Today the inevitable examination pieces about Parker’s rape case popped in Variety and Deadline. Parker gave interviews to Deadline‘s Michael Cieply and Mike Fleming, and also to Variety‘s Ramin Setoodeh.

How is Parker explaining the case? What new light is he shedding? What particulars has he decided to share? Answer: No details, no particulars…nothing. Parker is basically saying that it happened 17 years ago, he walked, it happened under difficult circumstances but he’s moved on and that’s that.

Parker to Setoodeh: “Seventeen years ago, I experienced a very painful moment in my life. It resulted in it being litigated. I was cleared of it. That’s that. Seventeen years later, I’m a filmmaker. I have a family. I have five beautiful daughters. I have a lovely wife. I get it. The reality is…I can’t relive 17 years ago. All I can do is be the best man I can be now.”

Parker also told Setoodeh that “there are numerous things that are surfacing” — an apparent reference to posters on black Twitter giving him shit for having a white wife. “But I’ve always been an open book. I’m an advocate of justice. I’m an older man. I’ve matured a lot.
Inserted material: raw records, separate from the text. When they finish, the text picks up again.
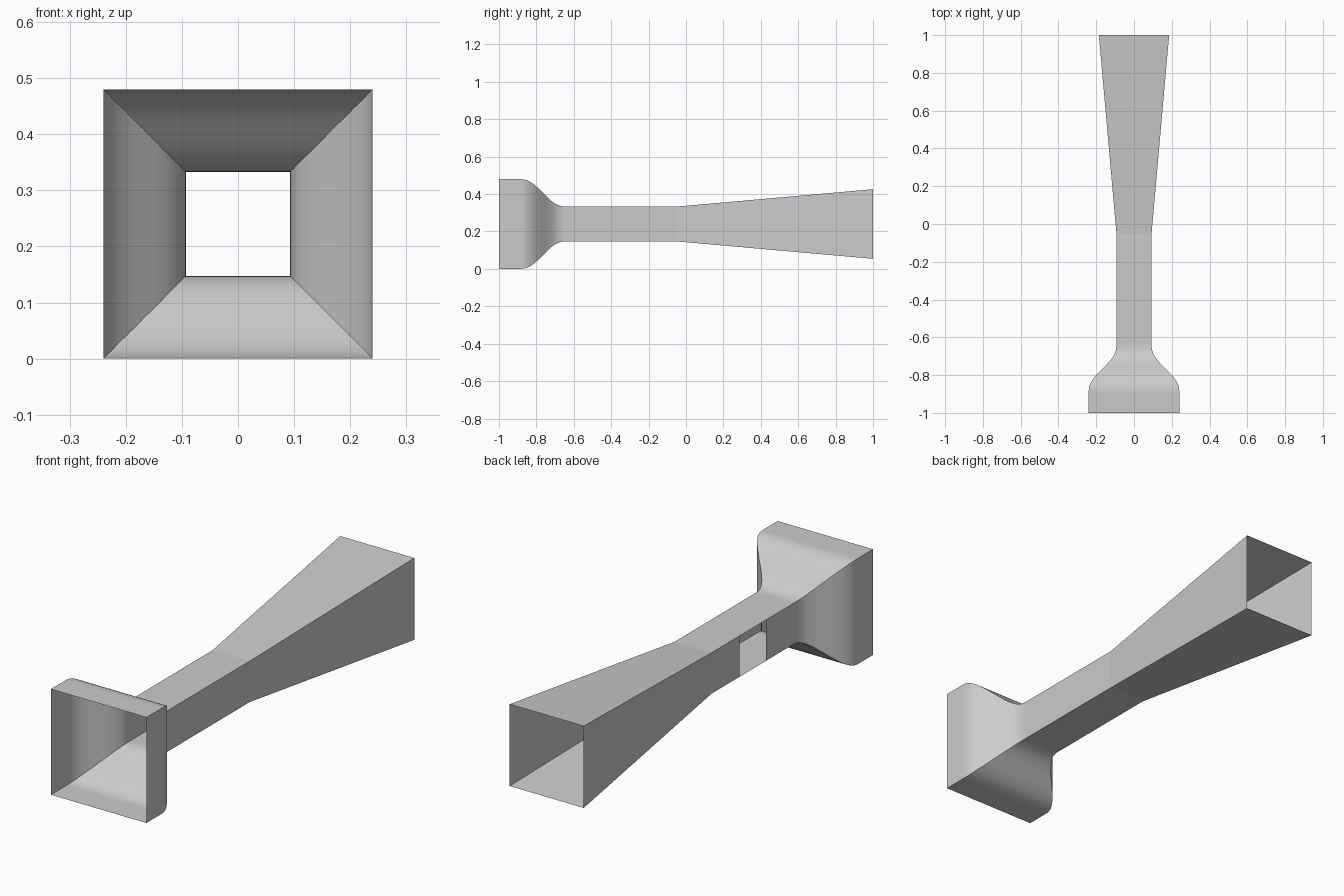
import bpy
import bmesh

cube = bpy.data.objects.get("Cube")
if cube:
    bpy.data.objects.remove(cube, do_unlink=True)

grey = bpy.data.materials.new("light_grey")
grey.use_nodes = True
colour = (0.6, 0.6, 0.6, 1)
grey.diffuse_color = colour
grey.node_tree.nodes["Principled BSDF"].inputs["Base Color"].default_value = colour

AXIS_Z = 0.24
MOUTH, THROAT, OUTLET = 0.24, 0.093, 0.186
CORNERS = ((-1, -1), (1, -1), (1, 1), (-1, 1))  # bottom, left, top, right walls


def square_duct(name, stations, open_wall=None):
    """Thin open square duct through (y, half width) stations.
    open_wall = (segment, wall) leaves out one panel."""
    bm = bmesh.new()
    rings = [[bm.verts.new((sx * h, y, AXIS_Z + sz * h)) for sx, sz in CORNERS]
             for y, h in stations]
    for seg, (a, b) in enumerate(zip(rings, rings[1:])):
        for wall in range(4):
            if (seg, wall) == open_wall:
                continue
            nxt = (wall + 1) % 4
            bm.faces.new((a[wall], a[nxt], b[nxt], b[wall]))
    mesh = bpy.data.meshes.new(name)
    bm.to_mesh(mesh)
    bm.free()
    mesh.materials.append(grey)
    obj = bpy.data.objects.new(name, mesh)
    bpy.context.collection.objects.link(obj)
    return obj


def ease(t):
    return t ** 3 * (10 - 15 * t + 6 * t * t)


# Straight inlet
Y0, Y1 = -0.9, -0.63
square_duct("inlet_chamber", [(-1, MOUTH), (Y0, MOUTH)])

# Smooth S-curved contraction
STEPS = 40
curve = [(Y0 + (Y1 - Y0) * i / STEPS, MOUTH + (THROAT - MOUTH) * ease(i / STEPS))
         for i in range(STEPS + 1)]
contraction = square_duct("contraction", curve)
bpy.ops.object.select_all(action="DESELECT")
contraction.select_set(True)
bpy.context.view_layer.objects.active = contraction
bpy.ops.object.shade_smooth_by_angle()

# Straight middle with an open access window in the right wall
square_duct("test_section", [(y, THROAT) for y in (Y1, -0.44, -0.25, -0.05)],
            open_wall=(1, 3))

# Widening outlet
square_duct("diffuser", [(-0.05, THROAT), (1, OUTLET)])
I’ve had many obstacles in my life. I grew up very poor. My father passed away. There are so many things that happened. At the same time, I am the man that I am. I am open to the scrutiny. I will never hide anything from my past.”

The Deadline piece was posted around 10:33 this morning, and the Variety piece was posted ay 2:02 pm today, or roughly three and a half hours later.

Variety and Deadline are owned by the same company, Penske Media, but there was obvious resentment on the part of Setoodeh and his editors that Deadline has posted first even though Variety had interviewed Parker at least a day before Deadline….not fair! The following sentence from Setoodeh’s piece speaks volumes: “On the day after his interview with Variety, Parker arranged to speak with Deadline for a story about the case.”

Bottom line: This story obviously has nowhere to go, but it’s not going to be erased. (Certainly not by anyone who reads the court transcripts, which are fairly sordid) I suspect that The Birth of a Nation will still be Best Picture nominated because it contains a very powerful narrative, but it won’t win. It’s a good film but not good enough. On top of which the other Oscar pony with an African-American narrative — Denzel Washington‘s Fences — will probably attract more Best Picture heat. And let’s not forget Barry JenkinsMoonlight. But Birth will get a lot of attention and probably sell a lot of tickets, and Parker will continue to get a good career bounce.